Dr Peter Richardson, Head of Ocean Recovery at the Marine Conservation Society, told the Telegraph he believed the animal is a blue whale after analysing the photos.
“This is a deplorable act – the blue whale, the largest animal ever to grace our planet, is endangered and protected under all relevant international agreements,” he said.
“We urge the UK Government, who have historically led global whale conservation efforts, to send the strongest objections to Iceland about the killing of this iconic species.”
Dr Phillip Clapham, one of the world’s leading experts on large whales from the NOAA Alaska Fisheries Science Centre, agreed it was a blue whale photographed at the whaling station.
“While I can’t entirely rule out the possibility that this is a hybrid, I don’t see any characteristics that would suggest that,” he said.
“From the photos, it has all the characteristics of a blue whale; given that – notably the coloration pattern – there is almost no possibility that an experienced observer would have misidentified it as anything else at sea.”
Ocean activists Sea Shepherd UK, who observed the animal close up, said that several experts had confirmed “without question” it was a blue whale.
Humane Society International’s Senior Marine Scientist, Mark Simmonds OBE, called the slaughter, if confirmed, “horrifying”.
“It’s bad enough that Iceland is already killing endangered fin whales, but it beggars belief that this whaling crew couldn’t even tell the difference between a fin and blue whale,” he said.
Sea Shepherd UK accused the Hvalur hf whaling company of “ruthlessly violating international conservation law” and bringing Iceland into “disrepute”.
He added “utterly inappropriate” for countries to “even contemplate allowing a large-scale return to this grossly inhumane and haphazard industry”.
While the Icelandic government permits Hvalur to hunt endangered fin whales, largely for exporting to Japan for human consumption, the killing of blue whales is illegal.
Mr Loftsson added there was “no way” his employees would intentionally target a blue whale.
“We see blue whales all the time on our grounds,” he said. “Blue whales are not rare in our waters and the whalers know exactly what they are doing.
“When we see the blue whales, we leave it and go and look for something else.
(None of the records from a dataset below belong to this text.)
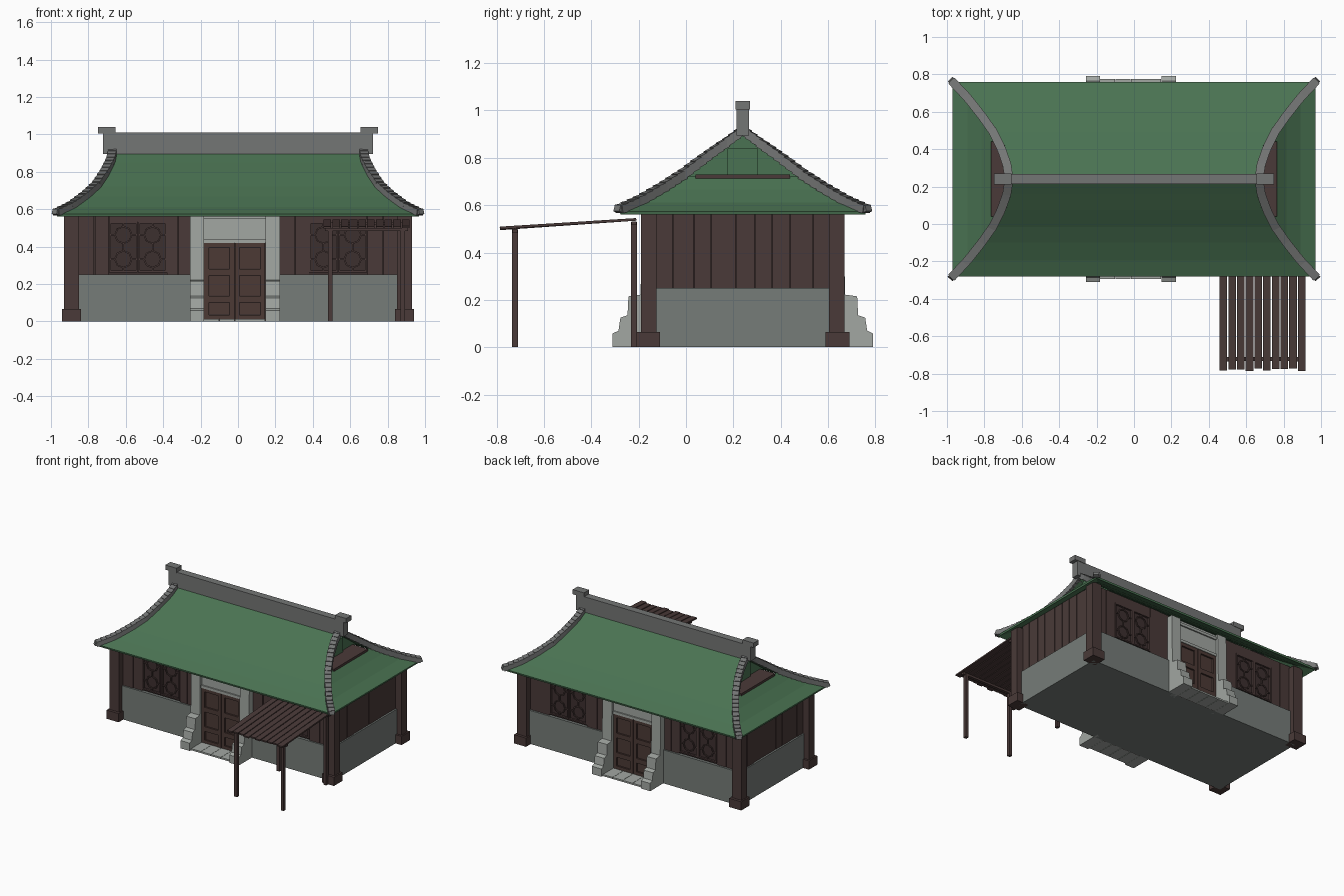
import bpy, bmesh, math, random
from mathutils import Vector, Matrix

if "Cube" in bpy.data.objects:
    bpy.data.objects.remove(bpy.data.objects["Cube"])

random.seed(4)
YC = 0.24  # centre line of the house


def material(name, r, g, b):
    m = bpy.data.materials.new(name)
    m.diffuse_color = (r, g, b, 1)
    m.use_nodes = True
    m.node_tree.nodes["Principled BSDF"].inputs["Base Color"].default_value = m.diffuse_color
    return m


GREEN = material("roof green", 0.068, 0.17, 0.084)
RIDGE = material("ridge grey", 0.175, 0.18, 0.178)
STONE = material("wall stone", 0.18, 0.20, 0.188)
PALE = material("pale stone", 0.36, 0.385, 0.36)
BROWN = material("timber brown", 0.068, 0.042, 0.040)
DOOR = material("door brown", 0.072, 0.042, 0.036)
DARK = material("dark timber", 0.046, 0.029, 0.028)

parts = {}


def part(name, mat):
    if name not in parts:
        parts[name] = (bmesh.new(), mat)
    return parts[name][0]


def box(name, mat, x0, x1, y0, y1, z0, z1):
    loc = Vector((x0 + x1, y0 + y1, z0 + z1)) / 2
    size = Vector((abs(x1 - x0), abs(y1 - y0), abs(z1 - z0)))
    bmesh.ops.create_cube(part(name, mat), size=1,
                          matrix=Matrix.LocRotScale(loc, None, size))


def bar(name, mat, p, q, w, h, tilt=0.0):
    p, q = Vector(p), Vector(q)
    rot = (q - p).to_track_quat('X', 'Z').to_matrix() @ Matrix.Rotation(tilt, 3, 'Y')
    bmesh.ops.create_cube(part(name, mat), size=1, matrix=Matrix.LocRotScale(
        (p + q) / 2, rot.to_quaternion(), Vector(((q - p).length, w, h))))


def prism(name, mat, pts, x0, x1):
    """Extrude a (y, z) outline along x."""
    bm = part(name, mat)
    a = [bm.verts.new((x0, y, z)) for y, z in pts]
    b = [bm.verts.new((x1, y, z)) for y, z in pts]
    bm.faces.new(a)
    bm.faces.new(b[::-1])
    for i in range(len(pts)):
        j = (i + 1) % len(pts)
        bm.faces.new((a[i], b[i], b[j], a[j]))


# House body
box("stone_base", STONE, -0.89, 0.89, YC - 0.395, YC + 0.395, 0, 0.25)
box("timber_core", DARK, -0.865, 0.865, YC - 0.37, YC + 0.37, 0.24, 0.60)


def planks(a0, a1, put):
    """Uneven vertical boards between a0 and a1."""
    n = max(1, round((a1 - a0) / 0.085))
    cuts = [a0] + [a0 + (a1 - a0) * (i + random.uniform(-.15, .15)) / n
                   for i in range(1, n)] + [a1]
    for a, b in zip(cuts, cuts[1:]):
        put(a + 0.0015, b - 0.0015, random.uniform(-0.003, 0.003))


for s in (-1, 1):
    # Corner posts
    for t in (-1, 1):
        box("corner_posts", BROWN, s * 0.85, s * 0.93, YC + t * 0.365, YC + t * 0.43, 0, 0.59)
        box("post_feet", BROWN, s * 0.84, s * 0.94, YC + t * 0.35, YC + t * 0.45, 0, 0.065)
    # Side boards
    planks(YC - 0.37, YC + 0.37, lambda a, b, r: box(
        "side_boards", BROWN, s * 0.85, s * (0.878 + r), a, b, 0.24, 0.605))

    def fy(d):
        return YC + s * d

    # Front and back boards
    for a0, a1 in ((-0.86, -0.69), (-0.38, -0.25), (0.215, 0.38), (0.69, 0.86)):
        planks(a0, a1, lambda a, b, r: box(
            "long_boards", BROWN, a, b, fy(0.35), fy(0.383 + r), 0.24, 0.605))

    # Lattice windows
    for side in (-1, 1):
        xm = side * 0.535
        box("window_head", BROWN, xm - 0.155, xm + 0.155, fy(0.35), fy(0.383), 0.53, 0.605)
        box("window_back", DARK, xm - 0.155, xm + 0.155, fy(0.36), fy(0.374), 0.25, 0.54)
        for c in (xm - 0.078, xm + 0.078):
            y = fy(0.379)
            for e in (-0.072, 0.072):
                box("window_frames", BROWN, c + e - 0.005, c + e + 0.005,
                    fy(0.37), fy(0.388), 0.262, 0.532)
            for z in (0.267, 0.527):
                box("window_frames", BROWN, c - 0.072, c + 0.072, fy(0.37), fy(0.388), z - 0.005, z + 0.005)
            for zc in (0.332, 0.462):
                ring = [(c + 0.045 * math.cos(k * math.pi / 4), y,
                         zc + 0.045 * math.sin(k * math.pi / 4)) for k in range(8)]
                for k in range(8):
                    bar("window_lattice", BROWN, ring[k], ring[(k + 1) % 8], 0.008, 0.008)
                for e in (-1, 1):
                    bar("window_lattice", BROWN, (c + e * 0.045, y, zc), (c + e * 0.072, y, zc), 0.008, 0.008)
                    box("window_lattice", BROWN, c - 0.004, c + 0.004, fy(0.375), fy(0.383),
                        zc + e * 0.045, zc + e * 0.065)

    # Stepped stone door pillars and lintel
    prof = [(0.36, 0), (0.55, 0), (0.55, 0.058), (0.525, 0.07), (0.517, 0.125),
            (0.487, 0.135), (0.483, 0.215), (0.432, 0.222), (0.425, 0.59), (0.36, 0.59)]
    for x0, x1 in ((-0.257, -0.182), (0.146, 0.224)):
        prism("door_pillars", PALE, [(fy(d), z) for d, z in prof], x0, x1)
    box("door_lintel", PALE, -0.19, 0.155, fy(0.36), fy(0.405), 0.42, 0.59)
    for z in (0.42, 0.55):
        box("lintel_trim", PALE, -0.182, 0.146, fy(0.39), fy(0.415), z, z + 0.02)
    # Paving between the pillars
    for i in range(4):
        x = -0.182 + i * 0.082
        box("door_paving", PALE, x + 0.001, x + 0.081, fy(0.39), fy(0.535), 0, 0.012)
    # Double door
    box("door_back", DARK, -0.185, 0.15, fy(0.36), fy(0.398), 0, 0.42)
    for x0, x1 in ((-0.181, -0.020), (-0.016, 0.145)):
        for z0, z1 in ((0.012, 0.035), (0.10, 0.135), (0.245, 0.28), (0.395, 0.42)):
            box("door_rails", DOOR, x0, x1, fy(0.39), fy(0.41), z0, z1)
        for a, b in ((x0, x0 + 0.025), (x1 - 0.025, x1)):
            box("door_stiles", DOOR, a, b, fy(0.39), fy(0.41), 0.012, 0.42)
        for z0, z1 in ((0.038, 0.097), (0.138, 0.242), (0.283, 0.392)):
            box("door_panels", DOOR, x0 + 0.028, x1 - 0.028, fy(0.39), fy(0.402), z0, z1)

# Curved hip-and-gable roof: half length, half depth, height
ST = [(0.97, 0.52, 0.574), (0.89, 0.435, 0.612), (0.815, 0.34, 0.667), (0.755, 0.255, 0.722),
      (0.71, 0.165, 0.79), (0.68, 0.08, 0.85), (0.668, 0.0, 0.908)]
bm = part("roof", GREEN)


def sheet(*pts):
    bm.faces.new([bm.verts.new(p) for p in pts])


for i, ((x0, d0, z0), (x1, d1, z1)) in enumerate(zip(ST, ST[1:])):
    for s in (-1, 1):
        sheet((-x0, YC + s * d0, z0), (x0, YC + s * d0, z0),
              (x1, YC + s * d1, z1), (-x1, YC + s * d1, z1))
        if i < 3:
            sheet((s * x0, YC - d0, z0), (s * x0, YC + d0, z0),
                  (s * x1, YC + d1, z1), (s * x1, YC - d1, z1))
bmesh.ops.remove_doubles(bm, verts=bm.verts, dist=1e-4)
for f in bm.faces:  # all roof faces look up
    f.normal_update()
    if f.normal.z < 0:
        f.normal_flip()


def hip(t):
    i = min(int(t), len(ST) - 2)
    return Vector(ST[i]).lerp(Vector(ST[i + 1]), t - i)


N = 20
for s in (-1, 1):
    # Gable wall, vent and ledge
    prism("gable_walls", GREEN, [(YC - 0.25, 0.715), (YC + 0.25, 0.715), (YC, 0.895)], s * 0.62, s * 0.64)
    box("gable_vents", GREEN, s * 0.63, s * 0.655, YC - 0.065, YC + 0.065, 0.73, 0.84)
    box("gable_ledges", BROWN, s * 0.62, s * 0.765, YC - 0.2, YC + 0.2, 0.712, 0.73)
    # Overlapping ridge tiles down each hip
    for t in (-1, 1):
        for k in range(N):
            p, q = hip(6 * k / N), hip(6 * (k + 1) / N)
            ends = [Vector((s * v.x, YC + t * v.y, v.z + 0.008)) for v in (p, q)]
            mid, half = (ends[0] + ends[1]) / 2, (ends[1] - ends[0]) * 0.62
            bar("hip_tiles", RIDGE, mid - half, mid + half, 0.046, 0.036, 0.14)
        a, b = hip(0), hip(0.3)
        tip = a + (a - b) * 0.45
        bar("hip_tips", RIDGE, (s * a.x, YC + t * a.y, a.z + 0.008),
            (s * tip.x, YC + t * tip.y, tip.z + 0.018), 0.036, 0.026)
    # Ridge end caps
    box("ridge_caps", RIDGE, s * 0.655, s * 0.748, YC - 0.03, YC + 0.03, 1.005, 1.04)
box("ridge_beam", RIDGE, -0.722, 0.722, YC - 0.027, YC + 0.027, 0.895, 1.01)

# Lean-to canopy
for i in range(10):
    x = 0.478 + i * 0.0465
    bar("canopy_boards", BROWN, (x, -0.21, 0.540),
        (x, -0.772 - random.uniform(0, 0.016), 0.502 + random.uniform(-0.002, 0.002)), 0.041, 0.011)
for y, z in ((-0.722, 0.497), (-0.22, 0.53)):
    box("canopy_beams", BROWN, 0.465, 0.91, y - 0.011, y + 0.011, z - 0.014, z + 0.002)
    for x in (0.494, 0.88):
        box("canopy_posts", BROWN, x - 0.012, x + 0.012, y - 0.012, y + 0.012, 0, z)

# Turn every part into an object
for name, (bm, mat) in parts.items():
    if name != "roof":
        bmesh.ops.recalc_face_normals(bm, faces=bm.faces)
    me = bpy.data.meshes.new(name)
    bm.to_mesh(me)
    bm.free()
    me.materials.append(mat)
    ob = bpy.data.objects.new(name, me)
    bpy.context.collection.objects.link(ob)
    if name == "roof":
        mod = ob.modifiers.new("thickness", 'SOLIDIFY')
        mod.thickness = 0.014
        mod.offset = -1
But these whales seem to like to fool around.”
The whaling magnate said there are an estimated 40,000 fin whales in the area, adding his company has a quota of 151.
The overexploitation by the whaling industry led to serious declines in many of the world’s populations of whales up until the Seventies, according to the IWC, however many are now in the process of recovering.
The blue whale is the largest animal on the planet and weighs up to 200 tons, the equivalent of 33 elephants, with a heart approximately the size of a Volkswagen.
The Government of Iceland confirmed that “blue whales are protected under Icelandic law with their capture prohibited”.
“The matter is taken seriously by the Government and the relevant authorities are investigating this issue,” it said in a statement.
“At present, we are not in a position to confirm the species, although initial information from the Directorate of Fisheries in Iceland suggests the animal caught is not likely to be a blue whale but rather a hybrid of a fin whale and a blue whale. This will only be confirmed once a DNA analysis has been concluded.”